*Data for this task*:
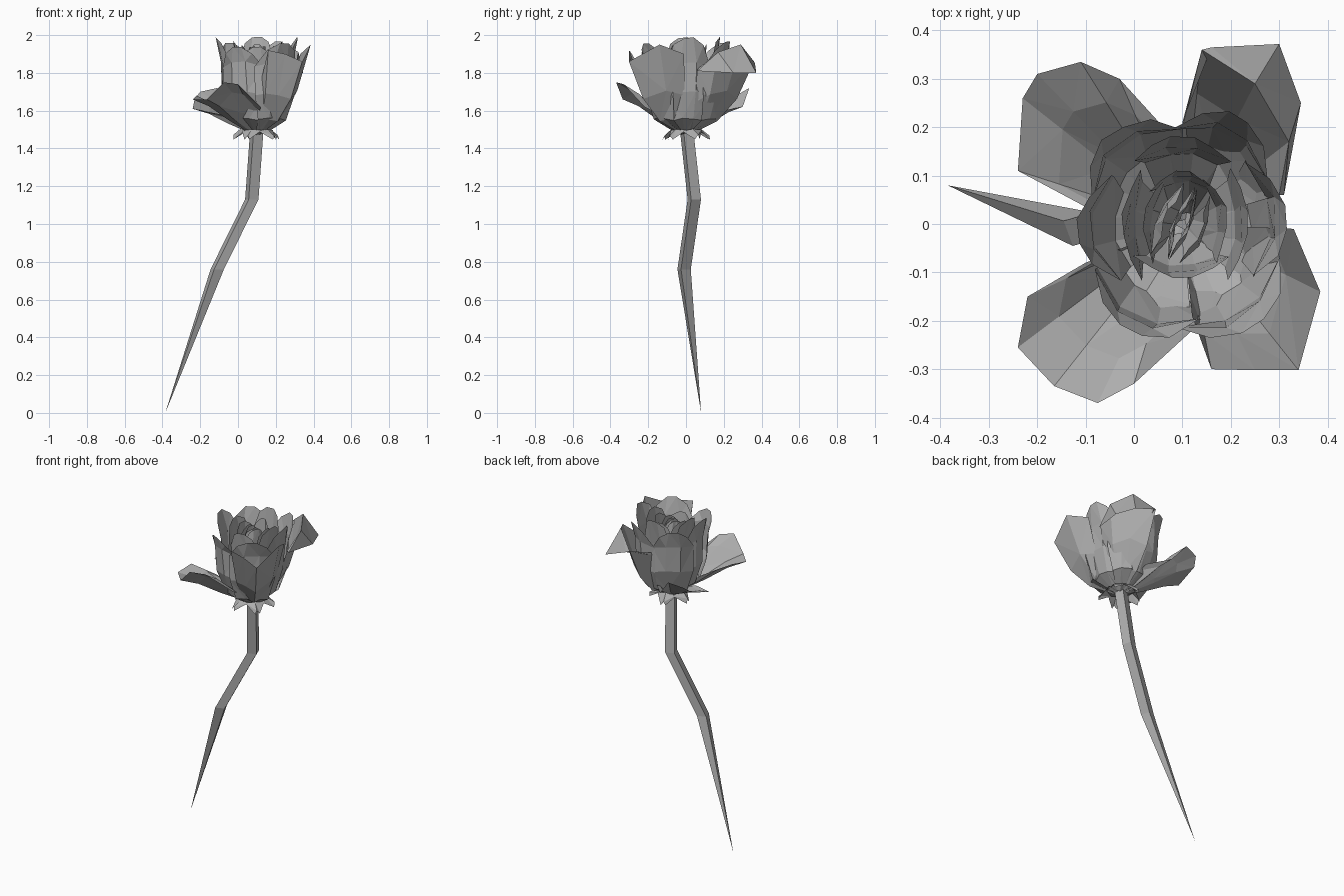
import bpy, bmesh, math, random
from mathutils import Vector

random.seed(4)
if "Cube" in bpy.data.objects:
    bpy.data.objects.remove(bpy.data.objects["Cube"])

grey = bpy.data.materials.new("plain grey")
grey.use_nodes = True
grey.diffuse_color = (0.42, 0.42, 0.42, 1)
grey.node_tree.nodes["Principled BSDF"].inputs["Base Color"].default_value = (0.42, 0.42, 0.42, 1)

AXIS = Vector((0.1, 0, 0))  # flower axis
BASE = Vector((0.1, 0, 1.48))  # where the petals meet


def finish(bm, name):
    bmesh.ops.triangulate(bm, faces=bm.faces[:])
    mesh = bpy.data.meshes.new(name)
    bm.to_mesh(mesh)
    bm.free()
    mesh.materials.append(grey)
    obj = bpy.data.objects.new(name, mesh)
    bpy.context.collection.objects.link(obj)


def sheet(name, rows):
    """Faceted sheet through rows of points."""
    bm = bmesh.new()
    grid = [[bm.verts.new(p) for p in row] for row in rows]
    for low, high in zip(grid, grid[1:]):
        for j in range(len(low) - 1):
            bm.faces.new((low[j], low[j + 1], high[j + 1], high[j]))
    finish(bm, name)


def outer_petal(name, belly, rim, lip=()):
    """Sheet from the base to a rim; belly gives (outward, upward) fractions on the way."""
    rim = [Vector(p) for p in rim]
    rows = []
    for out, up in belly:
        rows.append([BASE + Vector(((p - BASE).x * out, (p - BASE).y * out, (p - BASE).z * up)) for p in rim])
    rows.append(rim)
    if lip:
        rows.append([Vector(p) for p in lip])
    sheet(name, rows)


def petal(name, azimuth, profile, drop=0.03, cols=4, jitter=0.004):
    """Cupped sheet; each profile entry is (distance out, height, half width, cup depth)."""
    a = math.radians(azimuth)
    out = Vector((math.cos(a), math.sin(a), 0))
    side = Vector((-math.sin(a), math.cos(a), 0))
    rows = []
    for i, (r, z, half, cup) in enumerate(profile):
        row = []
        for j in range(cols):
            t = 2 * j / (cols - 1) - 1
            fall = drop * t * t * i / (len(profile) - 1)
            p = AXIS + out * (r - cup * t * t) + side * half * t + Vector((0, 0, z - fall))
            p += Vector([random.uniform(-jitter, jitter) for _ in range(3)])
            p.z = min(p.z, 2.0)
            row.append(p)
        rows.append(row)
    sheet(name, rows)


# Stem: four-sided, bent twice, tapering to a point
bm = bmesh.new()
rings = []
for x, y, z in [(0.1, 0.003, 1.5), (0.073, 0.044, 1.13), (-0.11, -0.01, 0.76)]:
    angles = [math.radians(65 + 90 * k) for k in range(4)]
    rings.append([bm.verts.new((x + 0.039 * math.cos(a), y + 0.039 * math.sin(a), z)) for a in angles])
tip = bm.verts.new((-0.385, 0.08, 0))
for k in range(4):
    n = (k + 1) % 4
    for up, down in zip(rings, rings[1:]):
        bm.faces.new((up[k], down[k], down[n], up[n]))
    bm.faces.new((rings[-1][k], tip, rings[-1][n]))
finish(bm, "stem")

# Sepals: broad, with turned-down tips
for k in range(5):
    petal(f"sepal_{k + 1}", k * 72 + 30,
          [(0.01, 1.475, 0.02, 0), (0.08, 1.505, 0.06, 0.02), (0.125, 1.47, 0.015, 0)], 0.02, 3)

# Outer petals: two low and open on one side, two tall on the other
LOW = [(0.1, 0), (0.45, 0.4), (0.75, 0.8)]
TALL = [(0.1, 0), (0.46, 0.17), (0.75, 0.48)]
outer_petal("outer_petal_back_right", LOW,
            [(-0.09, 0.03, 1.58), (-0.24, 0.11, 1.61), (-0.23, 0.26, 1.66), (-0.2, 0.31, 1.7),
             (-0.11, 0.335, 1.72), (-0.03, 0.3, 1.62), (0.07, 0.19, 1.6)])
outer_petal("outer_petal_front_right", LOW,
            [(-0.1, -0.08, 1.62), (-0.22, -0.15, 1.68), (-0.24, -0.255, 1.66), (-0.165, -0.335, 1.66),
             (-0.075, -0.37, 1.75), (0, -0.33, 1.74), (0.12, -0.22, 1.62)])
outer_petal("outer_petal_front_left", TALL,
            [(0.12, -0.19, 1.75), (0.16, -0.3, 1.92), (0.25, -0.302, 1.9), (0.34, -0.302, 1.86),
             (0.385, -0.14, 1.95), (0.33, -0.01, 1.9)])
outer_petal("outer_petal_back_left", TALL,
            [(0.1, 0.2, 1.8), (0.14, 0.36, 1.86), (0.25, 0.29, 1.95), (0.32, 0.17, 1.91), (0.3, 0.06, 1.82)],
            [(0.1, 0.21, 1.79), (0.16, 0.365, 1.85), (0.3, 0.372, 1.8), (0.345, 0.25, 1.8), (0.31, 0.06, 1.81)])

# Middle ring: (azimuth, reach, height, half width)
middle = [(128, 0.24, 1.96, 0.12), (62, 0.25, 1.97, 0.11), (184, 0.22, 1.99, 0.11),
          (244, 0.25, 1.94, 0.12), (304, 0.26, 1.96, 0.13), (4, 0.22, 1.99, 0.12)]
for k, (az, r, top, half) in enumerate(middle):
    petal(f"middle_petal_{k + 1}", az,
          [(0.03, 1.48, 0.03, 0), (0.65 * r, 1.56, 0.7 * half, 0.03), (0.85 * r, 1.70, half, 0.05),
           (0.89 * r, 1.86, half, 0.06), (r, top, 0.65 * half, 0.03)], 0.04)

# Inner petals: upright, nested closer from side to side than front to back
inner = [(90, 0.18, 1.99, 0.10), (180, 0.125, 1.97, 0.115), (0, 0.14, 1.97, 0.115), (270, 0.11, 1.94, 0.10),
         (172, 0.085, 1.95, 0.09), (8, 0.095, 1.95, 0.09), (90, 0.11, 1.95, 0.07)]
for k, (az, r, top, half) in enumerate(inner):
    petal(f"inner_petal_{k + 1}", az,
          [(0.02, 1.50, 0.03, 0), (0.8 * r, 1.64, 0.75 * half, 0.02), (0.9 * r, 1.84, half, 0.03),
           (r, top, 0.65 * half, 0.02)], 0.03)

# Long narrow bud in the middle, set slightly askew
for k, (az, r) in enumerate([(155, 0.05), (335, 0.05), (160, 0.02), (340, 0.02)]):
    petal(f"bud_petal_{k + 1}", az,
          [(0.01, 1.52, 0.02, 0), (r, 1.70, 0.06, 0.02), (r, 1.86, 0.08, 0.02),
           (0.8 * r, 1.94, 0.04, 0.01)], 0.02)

--

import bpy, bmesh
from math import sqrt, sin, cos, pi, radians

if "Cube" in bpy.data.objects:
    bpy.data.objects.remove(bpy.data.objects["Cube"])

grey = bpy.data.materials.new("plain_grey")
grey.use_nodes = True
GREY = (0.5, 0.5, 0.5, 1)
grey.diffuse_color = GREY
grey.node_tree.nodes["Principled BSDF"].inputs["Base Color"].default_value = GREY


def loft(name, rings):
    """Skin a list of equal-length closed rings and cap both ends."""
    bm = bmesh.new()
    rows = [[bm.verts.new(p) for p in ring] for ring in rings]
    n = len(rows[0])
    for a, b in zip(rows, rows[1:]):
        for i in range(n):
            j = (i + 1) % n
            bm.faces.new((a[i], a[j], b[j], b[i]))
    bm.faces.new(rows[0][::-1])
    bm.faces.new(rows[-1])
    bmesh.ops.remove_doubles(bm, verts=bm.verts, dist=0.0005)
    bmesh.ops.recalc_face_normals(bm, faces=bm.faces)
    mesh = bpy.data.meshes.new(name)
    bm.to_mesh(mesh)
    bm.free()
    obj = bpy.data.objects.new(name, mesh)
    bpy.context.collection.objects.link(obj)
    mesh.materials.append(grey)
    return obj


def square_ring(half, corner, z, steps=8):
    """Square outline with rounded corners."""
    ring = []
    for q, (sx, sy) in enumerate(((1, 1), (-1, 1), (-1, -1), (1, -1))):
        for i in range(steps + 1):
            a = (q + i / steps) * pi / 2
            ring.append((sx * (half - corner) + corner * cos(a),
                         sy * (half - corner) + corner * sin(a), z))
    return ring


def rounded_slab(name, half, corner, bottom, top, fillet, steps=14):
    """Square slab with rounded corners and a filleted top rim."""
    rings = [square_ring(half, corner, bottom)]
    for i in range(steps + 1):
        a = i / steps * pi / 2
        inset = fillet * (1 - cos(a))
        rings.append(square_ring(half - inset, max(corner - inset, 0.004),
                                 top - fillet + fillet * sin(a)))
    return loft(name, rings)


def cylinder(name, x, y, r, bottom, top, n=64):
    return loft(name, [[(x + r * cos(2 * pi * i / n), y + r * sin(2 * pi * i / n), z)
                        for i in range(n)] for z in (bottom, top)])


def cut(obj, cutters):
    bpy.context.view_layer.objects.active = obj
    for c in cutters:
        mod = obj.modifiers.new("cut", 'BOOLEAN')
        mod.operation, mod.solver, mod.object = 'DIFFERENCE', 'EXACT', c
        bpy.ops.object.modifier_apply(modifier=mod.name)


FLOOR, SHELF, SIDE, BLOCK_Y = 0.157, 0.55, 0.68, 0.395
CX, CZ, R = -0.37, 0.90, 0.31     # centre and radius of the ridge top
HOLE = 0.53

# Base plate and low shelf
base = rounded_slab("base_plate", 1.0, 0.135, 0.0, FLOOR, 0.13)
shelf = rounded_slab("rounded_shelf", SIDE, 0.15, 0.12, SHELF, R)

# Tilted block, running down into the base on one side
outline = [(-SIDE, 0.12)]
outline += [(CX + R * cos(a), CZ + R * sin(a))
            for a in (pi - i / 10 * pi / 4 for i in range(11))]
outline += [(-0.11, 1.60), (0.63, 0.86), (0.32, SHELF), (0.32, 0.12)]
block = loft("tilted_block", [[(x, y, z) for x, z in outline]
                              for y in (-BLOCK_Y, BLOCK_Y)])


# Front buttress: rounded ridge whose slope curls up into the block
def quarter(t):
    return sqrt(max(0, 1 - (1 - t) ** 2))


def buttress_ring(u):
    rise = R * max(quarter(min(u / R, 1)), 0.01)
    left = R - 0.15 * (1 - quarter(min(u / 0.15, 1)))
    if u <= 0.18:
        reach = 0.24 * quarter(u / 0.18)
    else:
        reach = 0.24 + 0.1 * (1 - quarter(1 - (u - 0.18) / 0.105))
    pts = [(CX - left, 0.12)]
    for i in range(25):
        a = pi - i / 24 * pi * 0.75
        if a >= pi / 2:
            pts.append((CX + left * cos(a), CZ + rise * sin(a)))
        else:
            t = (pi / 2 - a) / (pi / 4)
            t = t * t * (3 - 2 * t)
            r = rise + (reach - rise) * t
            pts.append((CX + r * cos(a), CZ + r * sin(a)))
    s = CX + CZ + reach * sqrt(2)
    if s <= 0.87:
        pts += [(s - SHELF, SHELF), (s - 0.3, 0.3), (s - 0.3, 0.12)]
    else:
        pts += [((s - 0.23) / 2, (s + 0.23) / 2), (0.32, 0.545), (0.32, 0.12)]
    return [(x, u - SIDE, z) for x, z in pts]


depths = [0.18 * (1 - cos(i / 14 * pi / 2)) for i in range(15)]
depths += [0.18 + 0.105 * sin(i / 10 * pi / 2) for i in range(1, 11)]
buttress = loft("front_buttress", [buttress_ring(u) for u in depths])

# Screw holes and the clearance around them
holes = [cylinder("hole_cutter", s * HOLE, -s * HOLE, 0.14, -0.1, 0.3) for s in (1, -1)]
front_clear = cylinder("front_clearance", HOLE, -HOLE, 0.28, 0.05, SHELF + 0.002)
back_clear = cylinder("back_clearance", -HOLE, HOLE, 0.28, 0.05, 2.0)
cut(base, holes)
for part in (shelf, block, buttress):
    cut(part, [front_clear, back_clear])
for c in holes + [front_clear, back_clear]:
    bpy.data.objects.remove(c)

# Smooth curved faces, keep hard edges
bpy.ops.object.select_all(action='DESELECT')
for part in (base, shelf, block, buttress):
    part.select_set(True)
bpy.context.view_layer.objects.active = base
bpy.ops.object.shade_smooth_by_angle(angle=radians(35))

*Exercise description*: Return only the lines between the one holding "pts.append((CX + r" and the one holding "bpy.ops.object.shade_smooth_by_angle(angle=radians(35))", inclusive, exactly as they appear above.

*Worked solution*:
            pts.append((CX + r * cos(a), CZ + r * sin(a)))
    s = CX + CZ + reach * sqrt(2)
    if s <= 0.87:
        pts += [(s - SHELF, SHELF), (s - 0.3, 0.3), (s - 0.3, 0.12)]
    else:
        pts += [((s - 0.23) / 2, (s + 0.23) / 2), (0.32, 0.545), (0.32, 0.12)]
    return [(x, u - SIDE, z) for x, z in pts]


depths = [0.18 * (1 - cos(i / 14 * pi / 2)) for i in range(15)]
depths += [0.18 + 0.105 * sin(i / 10 * pi / 2) for i in range(1, 11)]
buttress = loft("front_buttress", [buttress_ring(u) for u in depths])

# Screw holes and the clearance around them
holes = [cylinder("hole_cutter", s * HOLE, -s * HOLE, 0.14, -0.1, 0.3) for s in (1, -1)]
front_clear = cylinder("front_clearance", HOLE, -HOLE, 0.28, 0.05, SHELF + 0.002)
back_clear = cylinder("back_clearance", -HOLE, HOLE, 0.28, 0.05, 2.0)
cut(base, holes)
for part in (shelf, block, buttress):
    cut(part, [front_clear, back_clear])
for c in holes + [front_clear, back_clear]:
    bpy.data.objects.remove(c)

# Smooth curved faces, keep hard edges
bpy.ops.object.select_all(action='DESELECT')
for part in (base, shelf, block, buttress):
    part.select_set(True)
bpy.context.view_layer.objects.active = base
bpy.ops.object.shade_smooth_by_angle(angle=radians(35))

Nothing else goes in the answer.